17 Mar 2021Submitted to Molecular Ecology
19 Mar 2021Submission Checks Completed
19 Mar 2021Assigned to Editor
06 Apr 2021Reviewer(s) Assigned
23 Jun 2021Review(s) Completed, Editorial Evaluation Pending
25 Jun 2021Editorial Decision: Revise Minor
26 Aug 20211st Revision Received
26 Aug 2021Review(s) Completed, Editorial Evaluation Pending
31 Aug 2021Editorial Decision: Revise Minor
06 Oct 2021Review(s) Completed, Editorial Evaluation Pending
06 Oct 20212nd Revision Received
11 Oct 2021Editorial Decision: Accept

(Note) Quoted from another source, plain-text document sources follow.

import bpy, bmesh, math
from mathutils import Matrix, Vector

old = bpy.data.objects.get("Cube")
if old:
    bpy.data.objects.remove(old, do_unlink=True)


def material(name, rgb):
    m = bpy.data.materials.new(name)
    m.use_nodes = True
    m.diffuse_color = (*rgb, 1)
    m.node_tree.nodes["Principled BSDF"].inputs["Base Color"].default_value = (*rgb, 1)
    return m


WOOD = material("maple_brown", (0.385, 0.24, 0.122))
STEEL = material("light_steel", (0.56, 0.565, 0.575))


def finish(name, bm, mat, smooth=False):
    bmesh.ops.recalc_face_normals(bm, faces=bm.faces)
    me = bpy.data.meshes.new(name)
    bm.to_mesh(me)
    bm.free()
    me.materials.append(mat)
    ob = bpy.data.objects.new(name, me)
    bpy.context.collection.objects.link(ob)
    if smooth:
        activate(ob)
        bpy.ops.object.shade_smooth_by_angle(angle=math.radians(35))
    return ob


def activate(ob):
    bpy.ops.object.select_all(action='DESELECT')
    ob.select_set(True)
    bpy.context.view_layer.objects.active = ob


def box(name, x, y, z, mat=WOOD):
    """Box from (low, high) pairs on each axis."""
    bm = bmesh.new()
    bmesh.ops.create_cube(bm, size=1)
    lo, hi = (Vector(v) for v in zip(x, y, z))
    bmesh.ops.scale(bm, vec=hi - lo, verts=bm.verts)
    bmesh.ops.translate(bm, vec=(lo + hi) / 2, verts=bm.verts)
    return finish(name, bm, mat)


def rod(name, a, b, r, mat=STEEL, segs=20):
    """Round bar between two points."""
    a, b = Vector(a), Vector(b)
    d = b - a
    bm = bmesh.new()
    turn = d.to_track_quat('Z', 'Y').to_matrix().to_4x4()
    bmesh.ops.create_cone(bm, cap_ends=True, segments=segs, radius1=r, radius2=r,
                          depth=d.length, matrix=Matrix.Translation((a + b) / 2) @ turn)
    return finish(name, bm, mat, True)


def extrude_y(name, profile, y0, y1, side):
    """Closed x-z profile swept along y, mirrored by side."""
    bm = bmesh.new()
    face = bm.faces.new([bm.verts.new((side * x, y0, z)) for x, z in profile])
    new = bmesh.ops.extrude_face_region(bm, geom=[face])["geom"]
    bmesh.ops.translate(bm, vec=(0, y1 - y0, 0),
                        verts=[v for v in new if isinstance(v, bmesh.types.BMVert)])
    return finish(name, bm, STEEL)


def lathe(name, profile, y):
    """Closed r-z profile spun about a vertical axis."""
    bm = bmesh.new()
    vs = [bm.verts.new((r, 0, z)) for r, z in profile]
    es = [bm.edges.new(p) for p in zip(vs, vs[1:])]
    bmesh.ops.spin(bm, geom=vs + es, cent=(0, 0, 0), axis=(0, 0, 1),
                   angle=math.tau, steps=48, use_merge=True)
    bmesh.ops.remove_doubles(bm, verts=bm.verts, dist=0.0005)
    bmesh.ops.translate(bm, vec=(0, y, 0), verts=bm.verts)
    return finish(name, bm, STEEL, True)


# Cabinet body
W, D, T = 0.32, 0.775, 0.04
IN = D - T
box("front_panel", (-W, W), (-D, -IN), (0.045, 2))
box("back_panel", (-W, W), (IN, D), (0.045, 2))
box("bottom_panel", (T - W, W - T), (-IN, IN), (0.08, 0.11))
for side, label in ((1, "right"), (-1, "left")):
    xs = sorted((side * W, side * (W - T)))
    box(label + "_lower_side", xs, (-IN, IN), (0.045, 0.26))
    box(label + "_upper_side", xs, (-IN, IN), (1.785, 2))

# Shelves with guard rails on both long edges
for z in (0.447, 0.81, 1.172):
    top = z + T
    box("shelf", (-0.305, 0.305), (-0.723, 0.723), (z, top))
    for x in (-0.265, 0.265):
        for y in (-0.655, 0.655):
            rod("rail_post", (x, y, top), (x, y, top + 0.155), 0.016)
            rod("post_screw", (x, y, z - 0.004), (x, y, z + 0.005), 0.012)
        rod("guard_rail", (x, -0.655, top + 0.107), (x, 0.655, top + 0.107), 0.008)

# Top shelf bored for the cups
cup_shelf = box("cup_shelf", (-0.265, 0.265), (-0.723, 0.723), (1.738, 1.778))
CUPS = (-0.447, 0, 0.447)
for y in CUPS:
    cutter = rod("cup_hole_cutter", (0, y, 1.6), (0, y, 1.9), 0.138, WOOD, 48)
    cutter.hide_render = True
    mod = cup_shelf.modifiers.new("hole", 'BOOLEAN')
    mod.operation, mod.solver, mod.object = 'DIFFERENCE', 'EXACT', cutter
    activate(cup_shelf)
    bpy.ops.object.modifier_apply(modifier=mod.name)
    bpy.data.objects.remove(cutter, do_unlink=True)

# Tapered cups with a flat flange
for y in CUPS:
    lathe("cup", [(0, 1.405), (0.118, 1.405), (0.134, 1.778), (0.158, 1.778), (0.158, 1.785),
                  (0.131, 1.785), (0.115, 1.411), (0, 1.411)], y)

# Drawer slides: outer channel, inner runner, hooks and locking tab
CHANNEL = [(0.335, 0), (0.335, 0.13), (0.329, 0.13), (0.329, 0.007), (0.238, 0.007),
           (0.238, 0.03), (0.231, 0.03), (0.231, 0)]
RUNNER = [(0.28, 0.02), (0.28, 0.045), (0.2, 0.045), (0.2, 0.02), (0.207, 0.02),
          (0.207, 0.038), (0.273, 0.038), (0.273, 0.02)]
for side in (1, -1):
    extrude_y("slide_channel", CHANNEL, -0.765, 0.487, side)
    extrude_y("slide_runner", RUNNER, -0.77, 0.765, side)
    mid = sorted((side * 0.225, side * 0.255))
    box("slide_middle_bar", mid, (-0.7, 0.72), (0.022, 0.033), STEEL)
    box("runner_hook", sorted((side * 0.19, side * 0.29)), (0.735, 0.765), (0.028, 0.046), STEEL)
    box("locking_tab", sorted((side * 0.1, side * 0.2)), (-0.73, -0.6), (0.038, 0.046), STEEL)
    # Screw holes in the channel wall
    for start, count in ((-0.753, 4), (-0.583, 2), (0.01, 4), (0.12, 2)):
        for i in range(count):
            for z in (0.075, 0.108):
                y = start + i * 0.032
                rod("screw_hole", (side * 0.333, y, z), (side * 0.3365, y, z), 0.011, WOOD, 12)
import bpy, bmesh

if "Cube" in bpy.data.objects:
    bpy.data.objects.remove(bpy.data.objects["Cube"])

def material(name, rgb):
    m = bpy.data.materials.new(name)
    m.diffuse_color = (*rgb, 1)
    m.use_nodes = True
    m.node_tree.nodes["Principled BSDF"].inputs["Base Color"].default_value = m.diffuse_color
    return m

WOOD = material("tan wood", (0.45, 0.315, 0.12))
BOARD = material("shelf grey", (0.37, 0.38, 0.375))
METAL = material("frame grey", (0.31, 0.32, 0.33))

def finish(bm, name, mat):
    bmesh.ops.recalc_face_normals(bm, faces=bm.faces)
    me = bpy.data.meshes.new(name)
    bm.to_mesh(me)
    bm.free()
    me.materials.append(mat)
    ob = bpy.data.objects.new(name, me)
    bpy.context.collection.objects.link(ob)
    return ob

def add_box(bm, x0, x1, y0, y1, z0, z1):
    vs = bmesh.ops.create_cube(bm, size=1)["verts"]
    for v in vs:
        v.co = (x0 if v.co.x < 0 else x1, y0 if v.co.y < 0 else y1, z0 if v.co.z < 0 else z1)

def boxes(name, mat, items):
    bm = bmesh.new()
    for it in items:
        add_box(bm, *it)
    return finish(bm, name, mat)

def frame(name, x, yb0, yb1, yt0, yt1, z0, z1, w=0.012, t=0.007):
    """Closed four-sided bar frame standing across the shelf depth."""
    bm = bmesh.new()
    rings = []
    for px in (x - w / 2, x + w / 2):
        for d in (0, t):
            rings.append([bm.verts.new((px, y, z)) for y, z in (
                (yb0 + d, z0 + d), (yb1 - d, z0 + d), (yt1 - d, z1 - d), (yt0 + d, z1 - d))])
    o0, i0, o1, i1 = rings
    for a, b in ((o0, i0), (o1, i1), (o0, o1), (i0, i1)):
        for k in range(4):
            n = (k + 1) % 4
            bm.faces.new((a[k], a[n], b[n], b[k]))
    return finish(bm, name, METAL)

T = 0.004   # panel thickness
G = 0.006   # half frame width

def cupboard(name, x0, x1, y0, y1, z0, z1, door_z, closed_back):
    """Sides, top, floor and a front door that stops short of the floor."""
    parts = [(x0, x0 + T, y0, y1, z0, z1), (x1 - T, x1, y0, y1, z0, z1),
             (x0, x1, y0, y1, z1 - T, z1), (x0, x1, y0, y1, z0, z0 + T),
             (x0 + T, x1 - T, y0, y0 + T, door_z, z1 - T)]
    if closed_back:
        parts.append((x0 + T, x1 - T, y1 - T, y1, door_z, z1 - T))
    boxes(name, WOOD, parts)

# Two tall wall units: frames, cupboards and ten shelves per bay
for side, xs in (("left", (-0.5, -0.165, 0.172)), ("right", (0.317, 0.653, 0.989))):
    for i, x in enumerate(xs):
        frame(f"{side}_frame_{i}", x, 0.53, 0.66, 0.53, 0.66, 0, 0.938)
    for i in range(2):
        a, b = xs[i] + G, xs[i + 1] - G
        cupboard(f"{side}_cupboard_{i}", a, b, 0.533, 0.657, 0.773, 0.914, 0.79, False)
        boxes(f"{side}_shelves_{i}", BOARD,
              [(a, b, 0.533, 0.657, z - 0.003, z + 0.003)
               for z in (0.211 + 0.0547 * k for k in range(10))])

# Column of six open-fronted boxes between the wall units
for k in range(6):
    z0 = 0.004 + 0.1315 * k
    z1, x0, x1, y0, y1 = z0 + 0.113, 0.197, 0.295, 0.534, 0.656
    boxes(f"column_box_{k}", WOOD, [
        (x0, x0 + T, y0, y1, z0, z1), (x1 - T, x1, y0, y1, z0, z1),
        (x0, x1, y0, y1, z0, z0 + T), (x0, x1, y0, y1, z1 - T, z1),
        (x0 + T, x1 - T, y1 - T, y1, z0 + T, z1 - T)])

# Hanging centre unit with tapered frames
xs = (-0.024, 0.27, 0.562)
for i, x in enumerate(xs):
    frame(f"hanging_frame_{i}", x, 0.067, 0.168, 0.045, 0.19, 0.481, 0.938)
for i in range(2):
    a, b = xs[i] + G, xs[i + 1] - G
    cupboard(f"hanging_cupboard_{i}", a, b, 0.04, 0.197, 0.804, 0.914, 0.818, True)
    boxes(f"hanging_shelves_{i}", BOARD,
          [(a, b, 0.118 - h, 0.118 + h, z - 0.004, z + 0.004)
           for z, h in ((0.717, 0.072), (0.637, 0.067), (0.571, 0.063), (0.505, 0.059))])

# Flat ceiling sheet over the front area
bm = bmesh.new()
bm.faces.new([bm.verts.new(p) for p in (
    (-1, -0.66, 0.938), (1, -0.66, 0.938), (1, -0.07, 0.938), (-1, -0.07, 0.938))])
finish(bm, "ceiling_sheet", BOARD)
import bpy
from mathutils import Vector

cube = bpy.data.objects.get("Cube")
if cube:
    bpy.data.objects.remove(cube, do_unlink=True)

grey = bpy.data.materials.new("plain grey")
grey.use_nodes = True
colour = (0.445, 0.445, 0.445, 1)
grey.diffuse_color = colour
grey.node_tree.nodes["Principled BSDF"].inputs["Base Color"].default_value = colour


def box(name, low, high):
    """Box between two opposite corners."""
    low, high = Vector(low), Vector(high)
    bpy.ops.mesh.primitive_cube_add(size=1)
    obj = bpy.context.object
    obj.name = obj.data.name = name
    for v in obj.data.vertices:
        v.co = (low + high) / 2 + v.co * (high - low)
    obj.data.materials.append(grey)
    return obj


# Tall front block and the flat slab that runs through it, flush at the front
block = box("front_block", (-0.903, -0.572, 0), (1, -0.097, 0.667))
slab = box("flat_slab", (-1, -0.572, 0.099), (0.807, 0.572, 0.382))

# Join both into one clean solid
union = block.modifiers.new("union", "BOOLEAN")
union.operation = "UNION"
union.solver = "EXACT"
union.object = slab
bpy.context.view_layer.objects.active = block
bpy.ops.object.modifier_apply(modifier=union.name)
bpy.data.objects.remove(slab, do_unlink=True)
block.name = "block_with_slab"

Jan 2022Published in Molecular Ecology volume 31 issue 1 on pages 313-330. 10.1111/mec.16234